Exercise prompt -> When you reach the line in the data below that contains "0.977), (-1, 0.977)]", please start repeating lines exactly, and stop after the line that contains "box(bm, (-0.722, (y0", repeating nothing else.

Extracted data ->

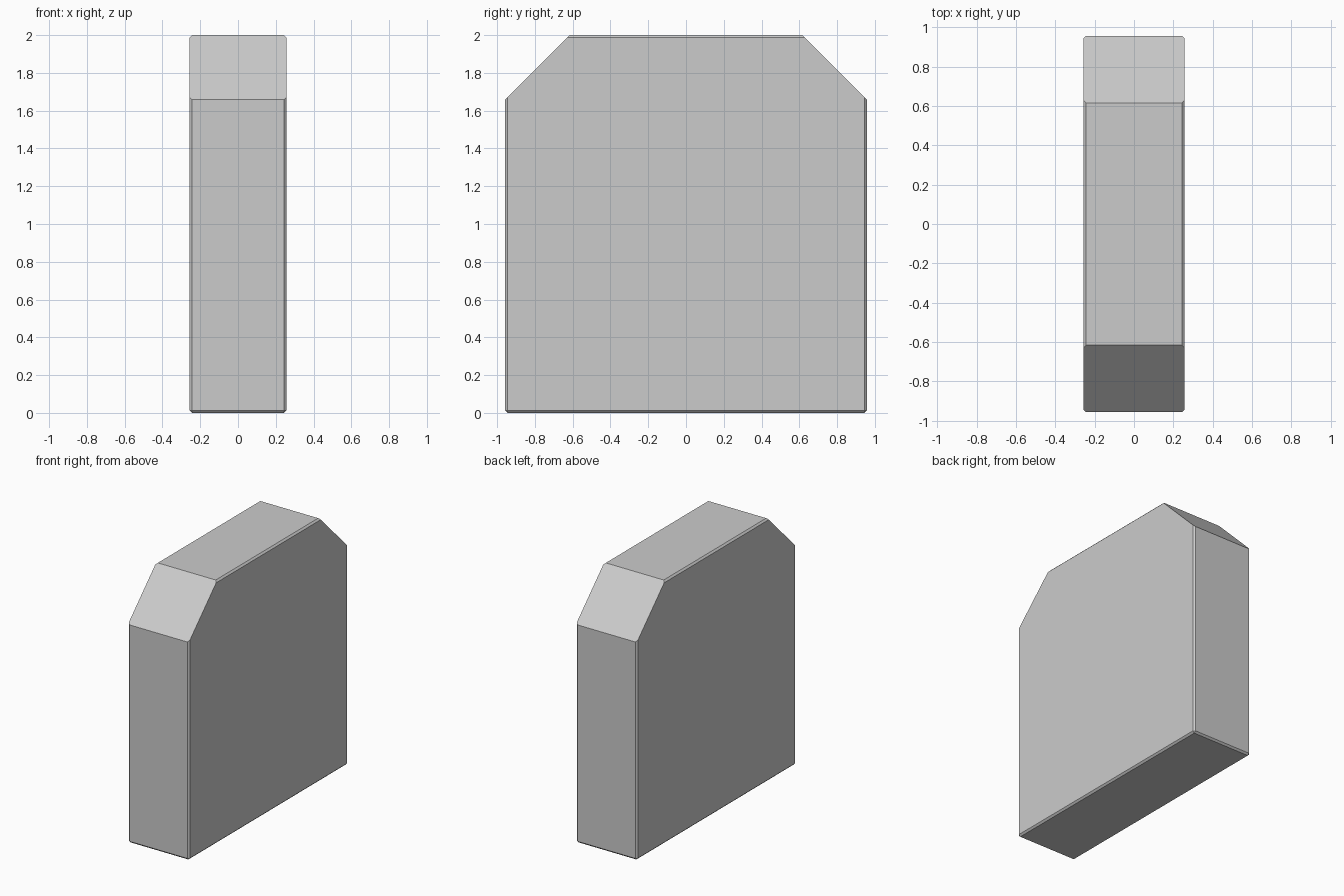
import bpy, bmesh
from mathutils import Matrix, Vector

if "Cube" in bpy.data.objects:
    bpy.data.objects.remove(bpy.data.objects["Cube"])

WIDTH, DEPTH, HEIGHT = 0.513, 1.914, 2.0
EDGE = 0.013       # small edge bevel
CORNER = 0.341     # large cut on the top front and back corners

# Bevelled slab standing on the ground
bm = bmesh.new()
bmesh.ops.create_cube(bm, size=1, matrix=Matrix.Translation((0, 0, HEIGHT / 2))
                      @ Matrix.Diagonal((WIDTH, DEPTH, HEIGHT, 1)))
bmesh.ops.bevel(bm, geom=bm.edges[:], offset=EDGE, segments=1,
                affect='EDGES', profile=0.5)

# Slice off the top front and back corners at 45 degrees
for side in (-1, 1):
    cut = bmesh.ops.bisect_plane(
        bm, geom=bm.verts[:] + bm.edges[:] + bm.faces[:],
        plane_co=Vector((0, side * (DEPTH / 2 - CORNER), HEIGHT)),
        plane_no=Vector((0, side, 1)).normalized(), clear_outer=True)
    rim = [e for e in cut['geom_cut'] if isinstance(e, bmesh.types.BMEdge)]
    bmesh.ops.contextual_create(bm, geom=rim)

bmesh.ops.recalc_face_normals(bm, faces=bm.faces[:])
mesh = bpy.data.meshes.new("chamfered_slab")
bm.to_mesh(mesh)
bm.free()
slab = bpy.data.objects.new("chamfered_slab", mesh)
bpy.context.collection.objects.link(slab)
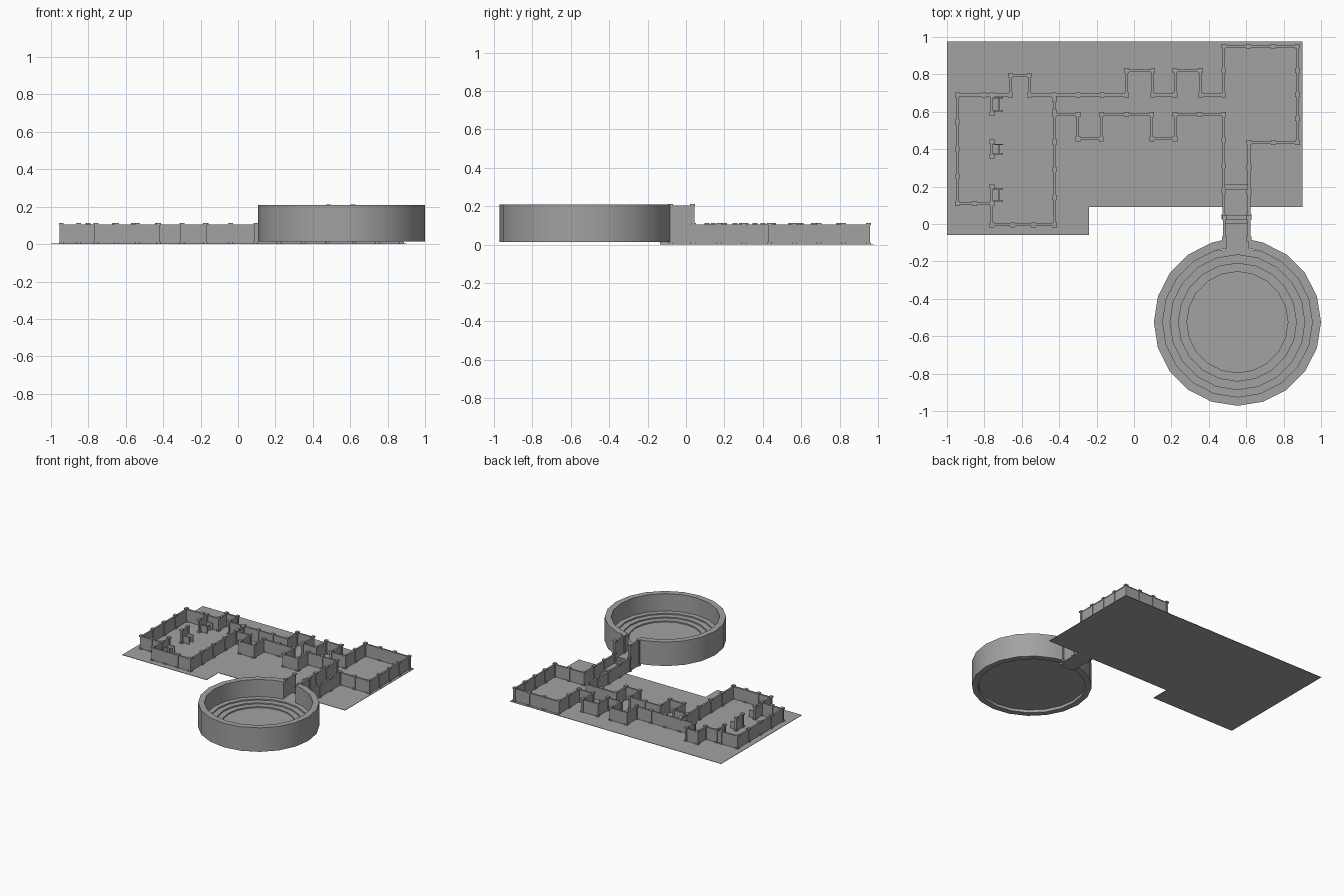
import bpy, bmesh
from math import cos, sin, radians, hypot, ceil
from mathutils import Vector, Matrix

cube = bpy.data.objects.get("Cube")
if cube:
    bpy.data.objects.remove(cube, do_unlink=True)

stone = bpy.data.materials.new("grey stone")
stone.use_nodes = True
GREY = (0.36, 0.36, 0.36, 1)
stone.diffuse_color = GREY
stone.node_tree.nodes["Principled BSDF"].inputs["Base Color"].default_value = GREY


def finish(name, bm, smooth=False):
    bmesh.ops.recalc_face_normals(bm, faces=bm.faces)
    mesh = bpy.data.meshes.new(name)
    bm.to_mesh(mesh)
    bm.free()
    mesh.materials.append(stone)
    obj = bpy.data.objects.new(name, mesh)
    bpy.context.collection.objects.link(obj)
    if smooth:
        bpy.ops.object.select_all(action="DESELECT")
        obj.select_set(True)
        bpy.context.view_layer.objects.active = obj
        bpy.ops.object.shade_smooth_by_angle(angle=radians(30))
    return obj


def box(bm, center, size, angle_axis=None):
    m = Matrix.Translation(center)
    if angle_axis:
        m = m @ Vector(angle_axis).to_track_quat("X", "Z").to_matrix().to_4x4()
    bmesh.ops.create_cube(bm, size=1, matrix=m @ Matrix.Diagonal((*size, 1)))


def post(bm, x, y, top):
    # flared foot, slim shaft, flared cap
    box(bm, (x, y, 0.006), (0.026, 0.026, 0.012))
    box(bm, (x, y, top / 2), (0.017, 0.017, top - 0.01))
    box(bm, (x, y, top - 0.006), (0.026, 0.026, 0.012))


def wall(name, path, height=0.105, spacing=0.15):
    bm = bmesh.new()
    spots = {path[0]}
    for (ax, ay), (bx, by) in zip(path, path[1:]):
        length = hypot(bx - ax, by - ay)
        mid = ((ax + bx) / 2, (ay + by) / 2)
        along = (bx - ax, by - ay, 0)
        box(bm, (*mid, height / 2), (length, 0.009, height), along)
        box(bm, (*mid, height - 0.003), (length, 0.014, 0.006), along)
        n = max(1, ceil(length / spacing - 0.2))
        for i in range(1, n + 1):
            spots.add((round(ax + (bx - ax) * i / n, 3),
                       round(ay + (by - ay) * i / n, 3)))
    for x, y in sorted(spots):
        post(bm, x, y, height + 0.008)
    return finish(name, bm)


# ground slab, L-shaped
bm = bmesh.new()
outline = [(-1, -0.06), (-0.24, -0.06), (-0.24, 0.09), (0.9, 0.09), (0.9, 0.977), (-1, 0.977)]
base = bm.faces.new([bm.verts.new((x, y, 0)) for x, y in outline])
top = bmesh.ops.extrude_face_region(bm, geom=[base])
bmesh.ops.translate(bm, vec=(0, 0, 0.003), verts=[v for v in top["geom"] if isinstance(v, bmesh.types.BMVert)])
finish("ground_slab", bm)


# outer walls, traced as runs around the rooms
def alcove(x0, x1, y, tip):
    return [(x0, y), (x0, tip), (x1, tip), (x1, y)]


NORTH, SOUTH = 0.69, 0.585
wall("north_wall", [(-0.945, 0.11), (-0.945, NORTH)] + alcove(-0.66, -0.56, NORTH, 0.795)
     + alcove(-0.04, 0.1, NORTH, 0.82) + alcove(0.22, 0.355, NORTH, 0.82)
     + [(0.48, NORTH), (0.48, 0.95), (0.875, 0.95), (0.875, 0.435), (0.615, 0.435), (0.615, 0.04)])
wall("south_wall", [(-0.425, SOUTH)] + alcove(-0.3, -0.175, SOUTH, 0.455)
     + alcove(0.095, 0.22, SOUTH, 0.455) + [(0.48, SOUTH), (0.48, 0.04)])
wall("west_room_wall", [(-0.945, 0.11), (-0.76, 0.11), (-0.76, -0.005),
                        (-0.425, -0.005), (-0.425, SOUTH)])

# doorway between the west room and the corridor
bm = bmesh.new()
for y in (0.6, 0.665):
    post(bm, -0.425, y, 0.113)
box(bm, (-0.425, 0.64, 0.1), (0.012, 0.11, 0.012))
finish("corridor_doorway", bm)

# broken divider with short side screens
for i, (y0, y1) in enumerate([(0.11, 0.2), (0.36, 0.44), (0.59, 0.69)]):
    wall(f"divider_{i + 1}", [(-0.76, y0), (-0.76, y1)])
    bm = bmesh.new()
    for y in (y0 + 0.015, y1 - 0.015):
        box(bm, (-0.73, y, 0.03), (0.06, 0.007, 0.06))
    box(bm, (-0.722, (y0 + y1) / 2, 0.02), (0.008, y1 - y0 - 0.03, 0.04))
    finish(f"divider_screen_{i + 1}", bm)

# tall gate walls beside the arena entrance
for side, x in (("right", 0.483), ("left", 0.615)):
    wall(f"gate_wall_{side}", [(x, 0.035), (x, -0.08)], height=0.205)

# stairs and raised passage into the arena
bm = bmesh.new()
levels = [(0.235, 0.011), (0.21, 0.022), (0.185, 0.034), (0.045, 0.046), (0.025, 0.057), (0.005, 0.069)]
for start, height in levels:
    box(bm, (0.549, (start - 0.135) / 2, height / 2), (0.125, start + 0.135, height))
finish("entrance_stairs", bm)

# arena
CX, CY, OUTER, INNER = 0.553, -0.525, 0.447, 0.4

# ring wall, open at the entrance
bm = bmesh.new()
angles = [98] + list(range(108, 433, 18)) + [442]
loops = []
for a in angles:
    c, s = cos(radians(a)), sin(radians(a))
    loops.append([bm.verts.new((CX + r * c, CY + r * s, z)) for r, z in
                  ((OUTER, 0.015), (OUTER, 0.21), (INNER, 0.21), (INNER, 0.015))])
for p, q in zip(loops, loops[1:]):
    for i in range(4):
        j = (i + 1) % 4
        bm.faces.new((p[i], p[j], q[j], q[i]))
bm.faces.new(loops[0])
bm.faces.new(loops[-1])
finish("arena_wall", bm, smooth=True)

# sunken floor with concentric steps
bm = bmesh.new()
profile = [(INNER, 0.038), (INNER, 0.07), (0.36, 0.07), (0.36, 0.06),
           (0.315, 0.06), (0.315, 0.05), (0.27, 0.05), (0.27, 0.04)]
rings = [[bm.verts.new((CX + r * cos(radians(a)), CY + r * sin(radians(a)), z))
          for a in range(0, 360, 18)] for r, z in profile]
for p, q in zip(rings, rings[1:]):
    for i in range(len(p)):
        j = (i + 1) % len(p)
        bm.faces.new((p[i], p[j], q[j], q[i]))
bm.faces.new(rings[0])
bm.faces.new(rings[-1])
finish("arena_floor", bm, smooth=True)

Task result ->
outline = [(-1, -0.06), (-0.24, -0.06), (-0.24, 0.09), (0.9, 0.09), (0.9, 0.977), (-1, 0.977)]
base = bm.faces.new([bm.verts.new((x, y, 0)) for x, y in outline])
top = bmesh.ops.extrude_face_region(bm, geom=[base])
bmesh.ops.translate(bm, vec=(0, 0, 0.003), verts=[v for v in top["geom"] if isinstance(v, bmesh.types.BMVert)])
finish("ground_slab", bm)


# outer walls, traced as runs around the rooms
def alcove(x0, x1, y, tip):
    return [(x0, y), (x0, tip), (x1, tip), (x1, y)]


NORTH, SOUTH = 0.69, 0.585
wall("north_wall", [(-0.945, 0.11), (-0.945, NORTH)] + alcove(-0.66, -0.56, NORTH, 0.795)
     + alcove(-0.04, 0.1, NORTH, 0.82) + alcove(0.22, 0.355, NORTH, 0.82)
     + [(0.48, NORTH), (0.48, 0.95), (0.875, 0.95), (0.875, 0.435), (0.615, 0.435), (0.615, 0.04)])
wall("south_wall", [(-0.425, SOUTH)] + alcove(-0.3, -0.175, SOUTH, 0.455)
     + alcove(0.095, 0.22, SOUTH, 0.455) + [(0.48, SOUTH), (0.48, 0.04)])
wall("west_room_wall", [(-0.945, 0.11), (-0.76, 0.11), (-0.76, -0.005),
                        (-0.425, -0.005), (-0.425, SOUTH)])

# doorway between the west room and the corridor
bm = bmesh.new()
for y in (0.6, 0.665):
    post(bm, -0.425, y, 0.113)
box(bm, (-0.425, 0.64, 0.1), (0.012, 0.11, 0.012))
finish("corridor_doorway", bm)

# broken divider with short side screens
for i, (y0, y1) in enumerate([(0.11, 0.2), (0.36, 0.44), (0.59, 0.69)]):
    wall(f"divider_{i + 1}", [(-0.76, y0), (-0.76, y1)])
    bm = bmesh.new()
    for y in (y0 + 0.015, y1 - 0.015):
        box(bm, (-0.73, y, 0.03), (0.06, 0.007, 0.06))
    box(bm, (-0.722, (y0 + y1) / 2, 0.02), (0.008, y1 - y0 - 0.03, 0.04))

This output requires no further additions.